Records excerpted from a collection
>>>

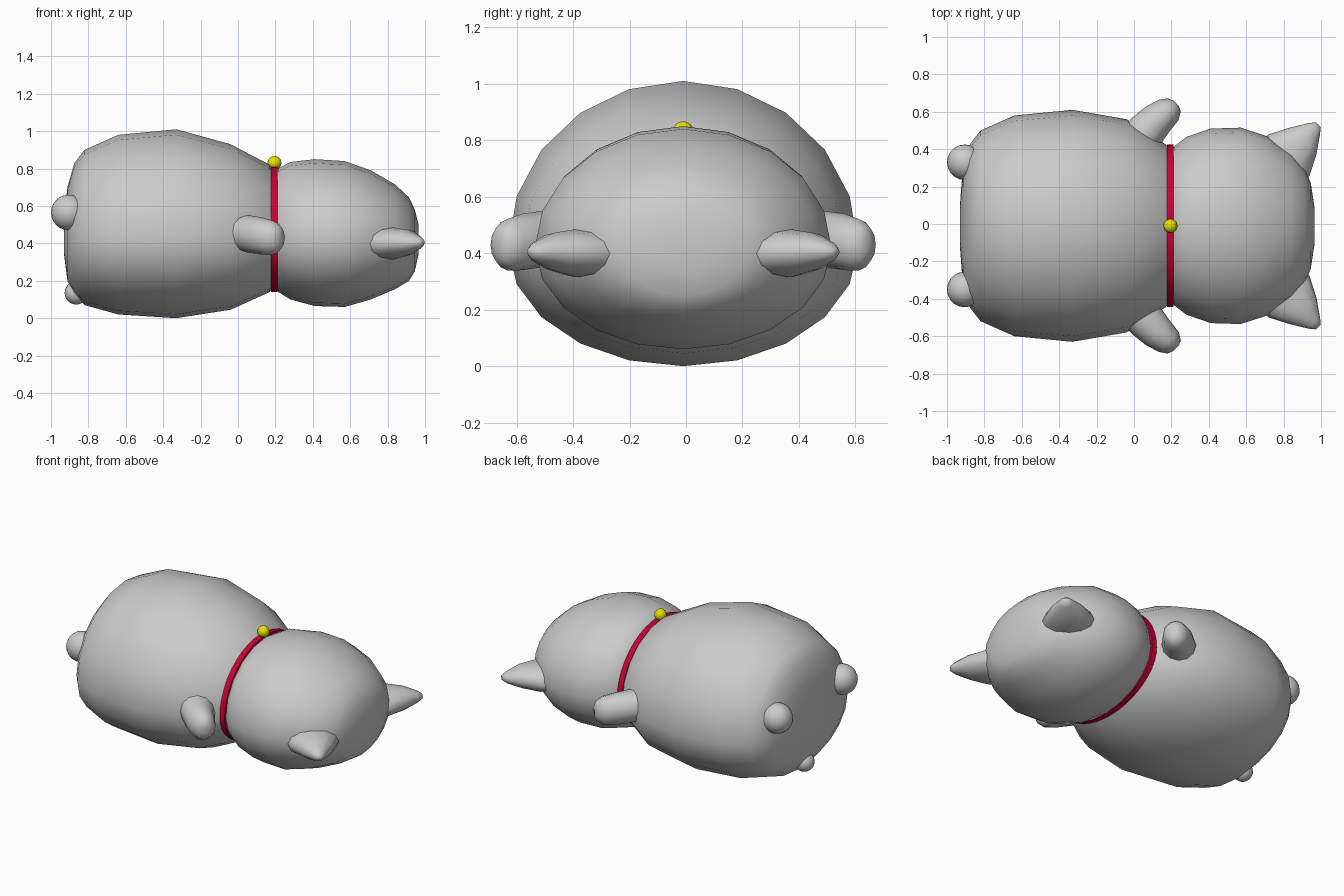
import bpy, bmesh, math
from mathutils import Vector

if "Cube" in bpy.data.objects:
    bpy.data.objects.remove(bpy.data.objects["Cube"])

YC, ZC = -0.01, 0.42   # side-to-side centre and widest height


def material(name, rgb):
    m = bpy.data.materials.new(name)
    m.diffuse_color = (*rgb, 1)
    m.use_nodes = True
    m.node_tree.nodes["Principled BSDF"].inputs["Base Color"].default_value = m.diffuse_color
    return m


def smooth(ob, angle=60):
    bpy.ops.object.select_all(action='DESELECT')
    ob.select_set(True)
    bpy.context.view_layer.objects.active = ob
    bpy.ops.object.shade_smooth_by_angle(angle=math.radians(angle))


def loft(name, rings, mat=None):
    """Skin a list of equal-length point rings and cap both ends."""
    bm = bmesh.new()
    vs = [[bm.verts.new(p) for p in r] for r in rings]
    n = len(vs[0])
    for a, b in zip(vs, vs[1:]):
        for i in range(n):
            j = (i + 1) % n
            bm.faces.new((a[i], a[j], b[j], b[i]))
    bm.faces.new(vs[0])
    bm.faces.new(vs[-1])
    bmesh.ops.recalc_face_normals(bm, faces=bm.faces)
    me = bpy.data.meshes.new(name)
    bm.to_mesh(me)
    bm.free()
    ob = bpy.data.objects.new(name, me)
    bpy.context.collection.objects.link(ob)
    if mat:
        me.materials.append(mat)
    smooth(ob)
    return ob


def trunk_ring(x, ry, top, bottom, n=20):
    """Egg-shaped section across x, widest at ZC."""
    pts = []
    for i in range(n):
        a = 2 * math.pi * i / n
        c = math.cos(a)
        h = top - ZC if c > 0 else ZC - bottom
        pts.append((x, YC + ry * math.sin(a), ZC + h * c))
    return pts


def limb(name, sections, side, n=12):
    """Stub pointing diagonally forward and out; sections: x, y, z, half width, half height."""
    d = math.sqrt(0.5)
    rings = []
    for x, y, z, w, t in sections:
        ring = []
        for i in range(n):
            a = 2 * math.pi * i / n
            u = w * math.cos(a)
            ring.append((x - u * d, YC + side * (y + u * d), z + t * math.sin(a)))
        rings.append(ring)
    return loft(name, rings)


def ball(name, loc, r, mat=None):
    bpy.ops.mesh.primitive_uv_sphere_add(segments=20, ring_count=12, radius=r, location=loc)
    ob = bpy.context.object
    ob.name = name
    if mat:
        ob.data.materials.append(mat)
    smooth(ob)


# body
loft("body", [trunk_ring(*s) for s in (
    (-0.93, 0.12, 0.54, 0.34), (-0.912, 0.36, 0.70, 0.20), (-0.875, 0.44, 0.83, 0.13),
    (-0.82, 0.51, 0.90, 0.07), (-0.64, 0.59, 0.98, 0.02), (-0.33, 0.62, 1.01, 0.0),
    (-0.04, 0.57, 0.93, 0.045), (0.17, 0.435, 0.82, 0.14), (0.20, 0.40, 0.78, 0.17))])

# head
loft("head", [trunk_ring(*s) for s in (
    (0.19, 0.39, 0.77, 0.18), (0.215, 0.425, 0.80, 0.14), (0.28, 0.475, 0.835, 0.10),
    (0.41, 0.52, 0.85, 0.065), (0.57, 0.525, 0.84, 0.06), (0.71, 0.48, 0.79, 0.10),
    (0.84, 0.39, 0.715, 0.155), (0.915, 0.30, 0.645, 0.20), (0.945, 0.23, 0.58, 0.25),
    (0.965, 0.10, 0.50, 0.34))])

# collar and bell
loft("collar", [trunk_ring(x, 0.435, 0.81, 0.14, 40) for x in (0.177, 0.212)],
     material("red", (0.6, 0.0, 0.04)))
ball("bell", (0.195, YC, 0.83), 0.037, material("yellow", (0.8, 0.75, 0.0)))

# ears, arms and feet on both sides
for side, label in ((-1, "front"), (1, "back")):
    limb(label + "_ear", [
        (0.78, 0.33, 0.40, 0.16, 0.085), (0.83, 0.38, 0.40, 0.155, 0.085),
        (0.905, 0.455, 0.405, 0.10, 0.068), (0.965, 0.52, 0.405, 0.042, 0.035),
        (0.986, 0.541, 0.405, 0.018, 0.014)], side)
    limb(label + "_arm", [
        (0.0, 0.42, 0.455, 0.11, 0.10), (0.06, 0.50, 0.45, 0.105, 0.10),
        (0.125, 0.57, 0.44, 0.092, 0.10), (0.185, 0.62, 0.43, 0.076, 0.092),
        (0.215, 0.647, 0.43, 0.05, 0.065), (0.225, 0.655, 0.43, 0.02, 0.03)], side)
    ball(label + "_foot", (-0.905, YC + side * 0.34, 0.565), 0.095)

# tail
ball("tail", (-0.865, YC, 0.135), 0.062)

<<<
>>>

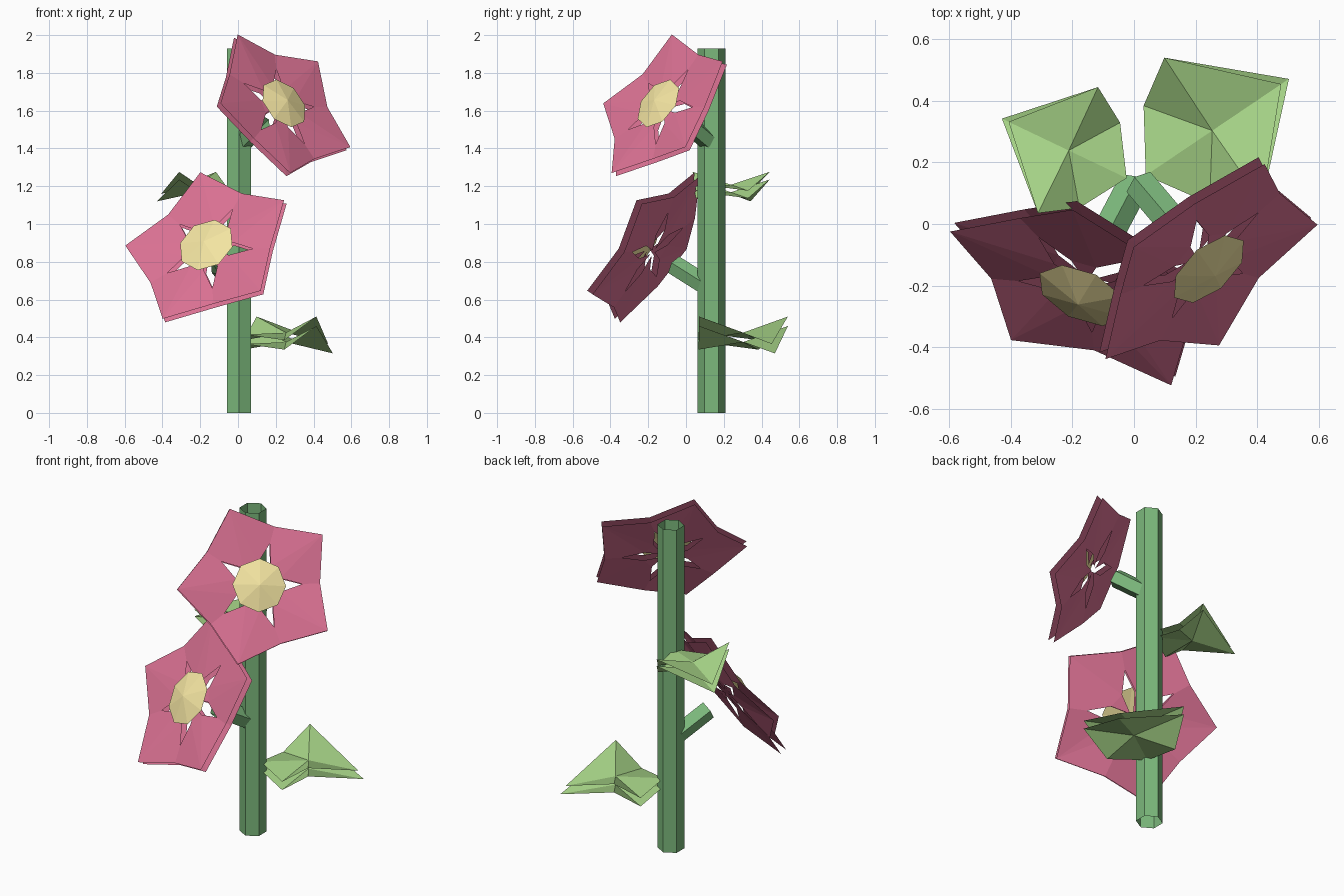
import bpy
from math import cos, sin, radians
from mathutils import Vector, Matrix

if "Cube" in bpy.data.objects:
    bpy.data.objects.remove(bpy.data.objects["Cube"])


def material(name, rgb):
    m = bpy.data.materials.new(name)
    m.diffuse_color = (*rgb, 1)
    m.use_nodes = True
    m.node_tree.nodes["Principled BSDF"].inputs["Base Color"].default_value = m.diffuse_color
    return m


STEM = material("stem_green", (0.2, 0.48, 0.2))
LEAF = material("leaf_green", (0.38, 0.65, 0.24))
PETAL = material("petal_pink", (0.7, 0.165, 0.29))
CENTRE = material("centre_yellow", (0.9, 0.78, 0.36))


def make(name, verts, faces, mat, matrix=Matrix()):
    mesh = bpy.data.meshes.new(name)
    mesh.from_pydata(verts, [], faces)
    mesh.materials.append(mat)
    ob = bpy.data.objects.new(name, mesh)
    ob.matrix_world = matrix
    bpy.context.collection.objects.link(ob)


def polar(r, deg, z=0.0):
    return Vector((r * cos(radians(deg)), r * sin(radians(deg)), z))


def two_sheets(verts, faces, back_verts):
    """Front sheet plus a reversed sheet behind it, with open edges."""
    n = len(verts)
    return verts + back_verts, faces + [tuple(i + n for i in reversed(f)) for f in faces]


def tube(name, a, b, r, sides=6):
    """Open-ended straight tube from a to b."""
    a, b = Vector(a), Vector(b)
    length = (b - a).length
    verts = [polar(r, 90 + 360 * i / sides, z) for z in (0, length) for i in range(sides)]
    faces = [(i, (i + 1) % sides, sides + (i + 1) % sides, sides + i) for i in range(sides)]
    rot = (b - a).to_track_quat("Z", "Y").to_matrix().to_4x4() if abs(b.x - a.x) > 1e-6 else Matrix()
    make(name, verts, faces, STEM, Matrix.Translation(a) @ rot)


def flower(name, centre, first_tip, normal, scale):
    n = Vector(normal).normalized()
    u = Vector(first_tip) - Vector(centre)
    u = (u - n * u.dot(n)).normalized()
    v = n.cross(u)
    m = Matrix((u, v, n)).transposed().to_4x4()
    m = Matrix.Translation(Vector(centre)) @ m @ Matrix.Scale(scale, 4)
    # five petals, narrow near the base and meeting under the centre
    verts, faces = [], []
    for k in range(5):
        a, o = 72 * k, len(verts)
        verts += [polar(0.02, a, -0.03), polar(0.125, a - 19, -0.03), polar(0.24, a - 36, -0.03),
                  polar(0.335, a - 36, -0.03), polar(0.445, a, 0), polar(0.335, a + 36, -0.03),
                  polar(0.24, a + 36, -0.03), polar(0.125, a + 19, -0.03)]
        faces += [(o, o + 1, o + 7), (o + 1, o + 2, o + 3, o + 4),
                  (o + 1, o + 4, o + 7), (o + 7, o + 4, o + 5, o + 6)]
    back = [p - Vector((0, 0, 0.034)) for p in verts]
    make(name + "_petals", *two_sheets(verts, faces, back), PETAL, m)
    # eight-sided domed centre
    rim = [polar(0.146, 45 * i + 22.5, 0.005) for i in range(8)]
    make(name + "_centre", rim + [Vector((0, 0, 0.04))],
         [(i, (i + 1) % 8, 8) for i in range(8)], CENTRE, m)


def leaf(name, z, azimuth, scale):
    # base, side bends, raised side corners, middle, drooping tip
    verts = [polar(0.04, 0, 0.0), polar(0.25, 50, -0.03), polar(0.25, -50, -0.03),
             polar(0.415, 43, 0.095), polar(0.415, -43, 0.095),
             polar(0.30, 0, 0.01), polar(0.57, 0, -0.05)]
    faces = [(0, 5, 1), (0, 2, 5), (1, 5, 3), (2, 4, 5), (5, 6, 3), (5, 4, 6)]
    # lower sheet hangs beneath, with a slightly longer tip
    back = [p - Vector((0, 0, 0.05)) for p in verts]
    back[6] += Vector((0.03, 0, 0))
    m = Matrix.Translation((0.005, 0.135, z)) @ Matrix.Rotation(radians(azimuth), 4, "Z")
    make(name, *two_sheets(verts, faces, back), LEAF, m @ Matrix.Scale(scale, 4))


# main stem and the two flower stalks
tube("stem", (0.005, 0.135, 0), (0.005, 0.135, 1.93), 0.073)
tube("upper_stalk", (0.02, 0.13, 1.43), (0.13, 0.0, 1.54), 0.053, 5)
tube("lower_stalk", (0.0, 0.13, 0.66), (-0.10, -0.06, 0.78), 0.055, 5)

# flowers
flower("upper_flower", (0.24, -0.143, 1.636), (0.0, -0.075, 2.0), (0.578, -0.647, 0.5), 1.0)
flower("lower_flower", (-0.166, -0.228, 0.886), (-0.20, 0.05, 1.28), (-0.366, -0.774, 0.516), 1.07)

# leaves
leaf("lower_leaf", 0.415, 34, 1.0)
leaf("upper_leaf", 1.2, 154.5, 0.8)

<<<

## Aim of the task
Given the records above, return exactly the lines starting at the line containing "(0.9, 0.78, 0.36))" and ending at the line containing "1e-6 else Matrix()", including both.

## Response
CENTRE = material("centre_yellow", (0.9, 0.78, 0.36))


def make(name, verts, faces, mat, matrix=Matrix()):
    mesh = bpy.data.meshes.new(name)
    mesh.from_pydata(verts, [], faces)
    mesh.materials.append(mat)
    ob = bpy.data.objects.new(name, mesh)
    ob.matrix_world = matrix
    bpy.context.collection.objects.link(ob)


def polar(r, deg, z=0.0):
    return Vector((r * cos(radians(deg)), r * sin(radians(deg)), z))


def two_sheets(verts, faces, back_verts):
    """Front sheet plus a reversed sheet behind it, with open edges."""
    n = len(verts)
    return verts + back_verts, faces + [tuple(i + n for i in reversed(f)) for f in faces]


def tube(name, a, b, r, sides=6):
    """Open-ended straight tube from a to b."""
    a, b = Vector(a), Vector(b)
    length = (b - a).length
    verts = [polar(r, 90 + 360 * i / sides, z) for z in (0, length) for i in range(sides)]
    faces = [(i, (i + 1) % sides, sides + (i + 1) % sides, sides + i) for i in range(sides)]
    rot = (b - a).to_track_quat("Z", "Y").to_matrix().to_4x4() if abs(b.x - a.x) > 1e-6 else Matrix()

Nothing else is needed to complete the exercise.